The theft of a radioactive device didn’t lead police to a nefarious plot, but rather to the counter of a pawn shop.

A special license is required to operate it, according to an information sheet by the American Portable Nuclear Gauge Association. The association notes that the device, in theory, could be used in making a “dirty bomb” that would dispense radiation into the air.

The device, known as a Troxler gauge, is used to measure soil density and is worth about $7,000, according to officials. It went missing from the trunk of a vehicle in front of a Douglas Street home around 7 a.m. Tuesday.

The trunk had been broken into, and chains securing the gauge had been cut, officials said.



The Bridgeport Police Department reached pawn shops across the city, and an alert worker at East Coast Pawn on Glenwood Avenue called around 4:15 p.m., saying he believed a man had just brought in the stolen nuclear density gauge.

A short time later, police arrested a man identified as Carlos Hernandez, 28, of Noble Avenue, Bridgeport, as he left the pawn shop. Hernandez was charged with larceny in the second degree and credit card fraud.

Combining resources

Pawn shop clients found a parking lot full of police vehicles and television news cameras. They were turned away as employees looked on while state radiation officials scanned the business.

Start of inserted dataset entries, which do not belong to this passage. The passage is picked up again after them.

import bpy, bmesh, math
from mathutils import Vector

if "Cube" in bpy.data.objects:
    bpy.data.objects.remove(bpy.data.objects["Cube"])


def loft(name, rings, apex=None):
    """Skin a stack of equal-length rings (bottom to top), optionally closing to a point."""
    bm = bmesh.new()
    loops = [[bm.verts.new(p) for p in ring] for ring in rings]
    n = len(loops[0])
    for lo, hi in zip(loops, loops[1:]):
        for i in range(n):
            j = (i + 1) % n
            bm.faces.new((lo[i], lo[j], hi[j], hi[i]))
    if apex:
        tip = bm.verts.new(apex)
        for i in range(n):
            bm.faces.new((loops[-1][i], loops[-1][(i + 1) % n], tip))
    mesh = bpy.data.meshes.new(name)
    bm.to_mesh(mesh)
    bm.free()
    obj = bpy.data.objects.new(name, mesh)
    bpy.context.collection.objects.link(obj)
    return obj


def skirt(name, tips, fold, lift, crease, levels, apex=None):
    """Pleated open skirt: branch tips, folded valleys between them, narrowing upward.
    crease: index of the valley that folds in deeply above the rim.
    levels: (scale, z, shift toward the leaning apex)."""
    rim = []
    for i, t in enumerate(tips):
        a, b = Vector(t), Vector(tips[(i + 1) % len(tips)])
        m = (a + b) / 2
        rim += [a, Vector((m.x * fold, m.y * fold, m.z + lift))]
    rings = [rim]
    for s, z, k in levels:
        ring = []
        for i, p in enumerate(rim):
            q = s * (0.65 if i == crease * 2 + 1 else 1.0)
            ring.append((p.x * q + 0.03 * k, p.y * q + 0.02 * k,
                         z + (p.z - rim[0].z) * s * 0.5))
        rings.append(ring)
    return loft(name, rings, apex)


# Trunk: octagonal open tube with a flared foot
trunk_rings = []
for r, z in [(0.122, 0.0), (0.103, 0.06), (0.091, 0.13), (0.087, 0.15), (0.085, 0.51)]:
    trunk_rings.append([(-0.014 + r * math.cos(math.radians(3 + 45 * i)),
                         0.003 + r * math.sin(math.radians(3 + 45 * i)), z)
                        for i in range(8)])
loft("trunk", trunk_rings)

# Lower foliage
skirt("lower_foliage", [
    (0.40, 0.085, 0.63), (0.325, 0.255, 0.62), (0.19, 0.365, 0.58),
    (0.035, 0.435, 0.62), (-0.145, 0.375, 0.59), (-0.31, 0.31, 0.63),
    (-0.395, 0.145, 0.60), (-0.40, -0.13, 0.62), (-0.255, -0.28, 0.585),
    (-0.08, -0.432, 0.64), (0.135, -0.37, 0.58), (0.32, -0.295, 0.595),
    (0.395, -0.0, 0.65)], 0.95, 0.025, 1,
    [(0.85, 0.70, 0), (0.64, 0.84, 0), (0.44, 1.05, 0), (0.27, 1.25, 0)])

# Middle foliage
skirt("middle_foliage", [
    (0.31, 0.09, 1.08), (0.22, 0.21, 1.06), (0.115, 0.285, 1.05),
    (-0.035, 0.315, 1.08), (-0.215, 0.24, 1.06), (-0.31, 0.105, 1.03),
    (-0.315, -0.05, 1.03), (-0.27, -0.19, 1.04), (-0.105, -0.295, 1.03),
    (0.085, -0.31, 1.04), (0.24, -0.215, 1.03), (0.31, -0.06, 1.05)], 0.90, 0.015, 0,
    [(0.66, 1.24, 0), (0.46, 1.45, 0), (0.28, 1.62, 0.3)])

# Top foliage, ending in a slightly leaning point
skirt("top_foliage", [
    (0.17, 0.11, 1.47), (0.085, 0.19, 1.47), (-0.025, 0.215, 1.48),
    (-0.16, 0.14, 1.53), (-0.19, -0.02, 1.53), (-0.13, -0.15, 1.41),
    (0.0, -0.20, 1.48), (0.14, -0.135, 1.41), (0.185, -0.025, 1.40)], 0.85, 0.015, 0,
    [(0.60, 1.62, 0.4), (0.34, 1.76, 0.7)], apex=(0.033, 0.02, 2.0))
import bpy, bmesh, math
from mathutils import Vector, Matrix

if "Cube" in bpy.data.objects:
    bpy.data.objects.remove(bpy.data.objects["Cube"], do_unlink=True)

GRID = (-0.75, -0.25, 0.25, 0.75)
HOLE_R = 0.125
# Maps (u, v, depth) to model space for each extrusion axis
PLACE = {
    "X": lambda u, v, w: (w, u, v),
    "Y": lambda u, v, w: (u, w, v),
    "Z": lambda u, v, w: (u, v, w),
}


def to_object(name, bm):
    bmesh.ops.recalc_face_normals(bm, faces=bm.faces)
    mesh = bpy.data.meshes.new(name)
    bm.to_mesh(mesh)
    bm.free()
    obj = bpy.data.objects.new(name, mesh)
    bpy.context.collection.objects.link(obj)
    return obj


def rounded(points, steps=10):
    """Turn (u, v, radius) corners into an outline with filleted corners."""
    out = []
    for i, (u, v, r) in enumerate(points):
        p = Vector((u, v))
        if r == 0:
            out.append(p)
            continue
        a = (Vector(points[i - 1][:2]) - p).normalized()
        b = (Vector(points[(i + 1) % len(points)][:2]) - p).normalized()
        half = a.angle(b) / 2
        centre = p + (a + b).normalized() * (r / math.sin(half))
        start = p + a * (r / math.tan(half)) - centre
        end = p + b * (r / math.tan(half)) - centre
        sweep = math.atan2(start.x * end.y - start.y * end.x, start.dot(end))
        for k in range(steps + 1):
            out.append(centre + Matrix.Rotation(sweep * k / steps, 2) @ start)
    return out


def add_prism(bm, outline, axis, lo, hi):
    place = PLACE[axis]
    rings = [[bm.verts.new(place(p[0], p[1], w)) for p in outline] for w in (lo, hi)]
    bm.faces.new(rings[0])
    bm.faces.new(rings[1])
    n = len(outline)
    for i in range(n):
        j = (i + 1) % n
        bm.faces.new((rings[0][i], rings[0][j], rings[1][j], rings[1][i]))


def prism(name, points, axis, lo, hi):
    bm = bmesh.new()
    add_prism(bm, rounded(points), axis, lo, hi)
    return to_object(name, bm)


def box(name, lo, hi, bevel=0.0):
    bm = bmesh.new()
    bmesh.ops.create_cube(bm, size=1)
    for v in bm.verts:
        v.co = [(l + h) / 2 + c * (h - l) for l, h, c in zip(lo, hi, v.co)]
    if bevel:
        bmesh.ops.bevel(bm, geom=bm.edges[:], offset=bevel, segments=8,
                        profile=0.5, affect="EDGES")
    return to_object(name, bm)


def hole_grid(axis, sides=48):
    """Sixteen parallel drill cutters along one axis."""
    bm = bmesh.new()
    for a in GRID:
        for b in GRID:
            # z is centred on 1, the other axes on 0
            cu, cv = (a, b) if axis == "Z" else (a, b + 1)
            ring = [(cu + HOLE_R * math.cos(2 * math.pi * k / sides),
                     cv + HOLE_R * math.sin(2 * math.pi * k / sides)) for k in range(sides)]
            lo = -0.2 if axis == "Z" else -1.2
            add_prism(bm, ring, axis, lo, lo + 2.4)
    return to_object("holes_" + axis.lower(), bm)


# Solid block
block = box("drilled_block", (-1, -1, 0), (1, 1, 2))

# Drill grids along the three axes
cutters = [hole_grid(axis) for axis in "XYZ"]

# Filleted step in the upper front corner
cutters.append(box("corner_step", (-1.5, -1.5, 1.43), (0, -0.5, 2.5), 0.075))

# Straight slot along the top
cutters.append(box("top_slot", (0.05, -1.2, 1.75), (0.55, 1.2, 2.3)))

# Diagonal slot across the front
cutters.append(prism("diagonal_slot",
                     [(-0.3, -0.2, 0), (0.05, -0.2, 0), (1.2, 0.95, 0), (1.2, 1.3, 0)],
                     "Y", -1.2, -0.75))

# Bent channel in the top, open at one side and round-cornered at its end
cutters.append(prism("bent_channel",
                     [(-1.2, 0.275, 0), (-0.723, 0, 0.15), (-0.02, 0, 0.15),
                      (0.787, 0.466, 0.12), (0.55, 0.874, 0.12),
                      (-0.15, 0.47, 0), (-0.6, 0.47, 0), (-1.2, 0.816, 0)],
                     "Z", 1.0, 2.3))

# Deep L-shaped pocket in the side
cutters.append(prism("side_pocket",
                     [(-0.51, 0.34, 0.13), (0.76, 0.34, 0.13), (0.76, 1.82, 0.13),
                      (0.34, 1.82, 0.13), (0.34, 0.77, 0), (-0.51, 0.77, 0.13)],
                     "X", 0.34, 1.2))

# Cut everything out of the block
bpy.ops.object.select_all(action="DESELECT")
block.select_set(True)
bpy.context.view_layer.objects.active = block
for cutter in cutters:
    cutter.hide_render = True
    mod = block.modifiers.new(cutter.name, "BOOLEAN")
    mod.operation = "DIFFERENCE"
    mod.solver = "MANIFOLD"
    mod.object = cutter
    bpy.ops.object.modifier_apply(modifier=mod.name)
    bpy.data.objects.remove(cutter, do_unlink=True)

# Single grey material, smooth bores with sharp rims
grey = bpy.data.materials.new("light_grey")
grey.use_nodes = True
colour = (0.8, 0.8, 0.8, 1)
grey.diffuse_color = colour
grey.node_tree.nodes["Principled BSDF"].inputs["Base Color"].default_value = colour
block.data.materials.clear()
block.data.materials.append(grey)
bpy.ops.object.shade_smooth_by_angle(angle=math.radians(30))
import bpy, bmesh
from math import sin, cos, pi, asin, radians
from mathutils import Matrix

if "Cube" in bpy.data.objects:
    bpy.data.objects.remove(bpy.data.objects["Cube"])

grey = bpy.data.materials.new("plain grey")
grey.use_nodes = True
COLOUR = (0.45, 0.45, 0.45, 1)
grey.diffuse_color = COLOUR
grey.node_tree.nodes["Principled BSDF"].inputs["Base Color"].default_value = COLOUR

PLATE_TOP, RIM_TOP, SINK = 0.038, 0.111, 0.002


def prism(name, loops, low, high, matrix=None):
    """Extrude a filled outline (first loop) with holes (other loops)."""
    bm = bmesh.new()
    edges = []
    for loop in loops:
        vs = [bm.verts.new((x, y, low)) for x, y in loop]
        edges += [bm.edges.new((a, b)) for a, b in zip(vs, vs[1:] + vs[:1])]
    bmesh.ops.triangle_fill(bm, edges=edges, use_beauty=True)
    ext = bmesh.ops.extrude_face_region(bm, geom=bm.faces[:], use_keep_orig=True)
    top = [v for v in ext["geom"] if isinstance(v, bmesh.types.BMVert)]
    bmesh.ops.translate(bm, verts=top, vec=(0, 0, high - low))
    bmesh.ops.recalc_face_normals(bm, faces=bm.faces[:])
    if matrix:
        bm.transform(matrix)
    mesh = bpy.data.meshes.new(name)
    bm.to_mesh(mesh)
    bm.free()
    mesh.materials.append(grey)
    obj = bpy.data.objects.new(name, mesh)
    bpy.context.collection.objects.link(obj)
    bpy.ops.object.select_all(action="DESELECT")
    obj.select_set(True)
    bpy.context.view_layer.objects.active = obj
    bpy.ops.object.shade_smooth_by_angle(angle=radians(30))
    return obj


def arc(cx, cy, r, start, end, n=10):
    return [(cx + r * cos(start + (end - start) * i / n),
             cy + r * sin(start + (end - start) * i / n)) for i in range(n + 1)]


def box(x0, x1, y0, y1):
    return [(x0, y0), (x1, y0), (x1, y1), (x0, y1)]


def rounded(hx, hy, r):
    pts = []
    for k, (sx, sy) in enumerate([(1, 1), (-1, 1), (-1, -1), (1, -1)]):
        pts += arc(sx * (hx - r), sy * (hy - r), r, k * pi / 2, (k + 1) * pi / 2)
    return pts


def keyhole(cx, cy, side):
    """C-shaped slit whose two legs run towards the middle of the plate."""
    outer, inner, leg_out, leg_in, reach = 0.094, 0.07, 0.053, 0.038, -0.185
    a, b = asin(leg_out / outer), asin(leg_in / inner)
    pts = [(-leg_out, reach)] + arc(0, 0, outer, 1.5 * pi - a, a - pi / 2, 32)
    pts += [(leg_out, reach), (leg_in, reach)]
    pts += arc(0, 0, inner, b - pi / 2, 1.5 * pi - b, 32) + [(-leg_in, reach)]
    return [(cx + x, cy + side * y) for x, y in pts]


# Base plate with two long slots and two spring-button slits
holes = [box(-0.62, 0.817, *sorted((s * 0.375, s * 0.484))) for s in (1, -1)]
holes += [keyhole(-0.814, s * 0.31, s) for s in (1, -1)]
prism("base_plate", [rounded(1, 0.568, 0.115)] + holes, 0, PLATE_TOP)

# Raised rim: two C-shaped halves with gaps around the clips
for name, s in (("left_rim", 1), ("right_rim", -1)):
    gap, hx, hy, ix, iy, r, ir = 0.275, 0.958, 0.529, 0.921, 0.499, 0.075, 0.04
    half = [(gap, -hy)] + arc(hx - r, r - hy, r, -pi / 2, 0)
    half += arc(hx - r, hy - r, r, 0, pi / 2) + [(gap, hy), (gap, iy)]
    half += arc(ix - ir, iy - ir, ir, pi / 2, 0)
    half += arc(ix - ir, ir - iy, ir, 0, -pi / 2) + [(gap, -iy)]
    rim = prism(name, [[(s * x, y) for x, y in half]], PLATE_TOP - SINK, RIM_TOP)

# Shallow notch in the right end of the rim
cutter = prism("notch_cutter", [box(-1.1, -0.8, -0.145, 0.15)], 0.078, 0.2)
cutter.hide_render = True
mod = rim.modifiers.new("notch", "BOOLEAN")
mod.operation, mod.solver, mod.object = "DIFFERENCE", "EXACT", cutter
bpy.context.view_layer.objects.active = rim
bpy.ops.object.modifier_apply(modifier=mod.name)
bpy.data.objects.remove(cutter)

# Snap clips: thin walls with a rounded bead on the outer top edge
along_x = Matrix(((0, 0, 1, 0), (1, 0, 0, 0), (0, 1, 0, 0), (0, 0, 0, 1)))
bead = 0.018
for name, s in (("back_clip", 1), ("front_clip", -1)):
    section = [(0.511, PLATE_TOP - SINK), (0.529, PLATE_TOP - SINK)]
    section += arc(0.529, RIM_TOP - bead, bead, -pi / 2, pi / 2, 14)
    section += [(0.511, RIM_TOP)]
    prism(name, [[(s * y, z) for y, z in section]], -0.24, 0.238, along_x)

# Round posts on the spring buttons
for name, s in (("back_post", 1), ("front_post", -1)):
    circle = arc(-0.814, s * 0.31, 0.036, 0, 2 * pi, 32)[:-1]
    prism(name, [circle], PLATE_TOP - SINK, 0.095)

After the gauge was reported missing — the vehicle itself was not stolen — State Police and the FBI joined in the investigation, according to Bridgeport Police Capt. Brian Fitzgerald.


Read More:CTPost

Featured Image – America Nuclear Portable Gauge Assosciation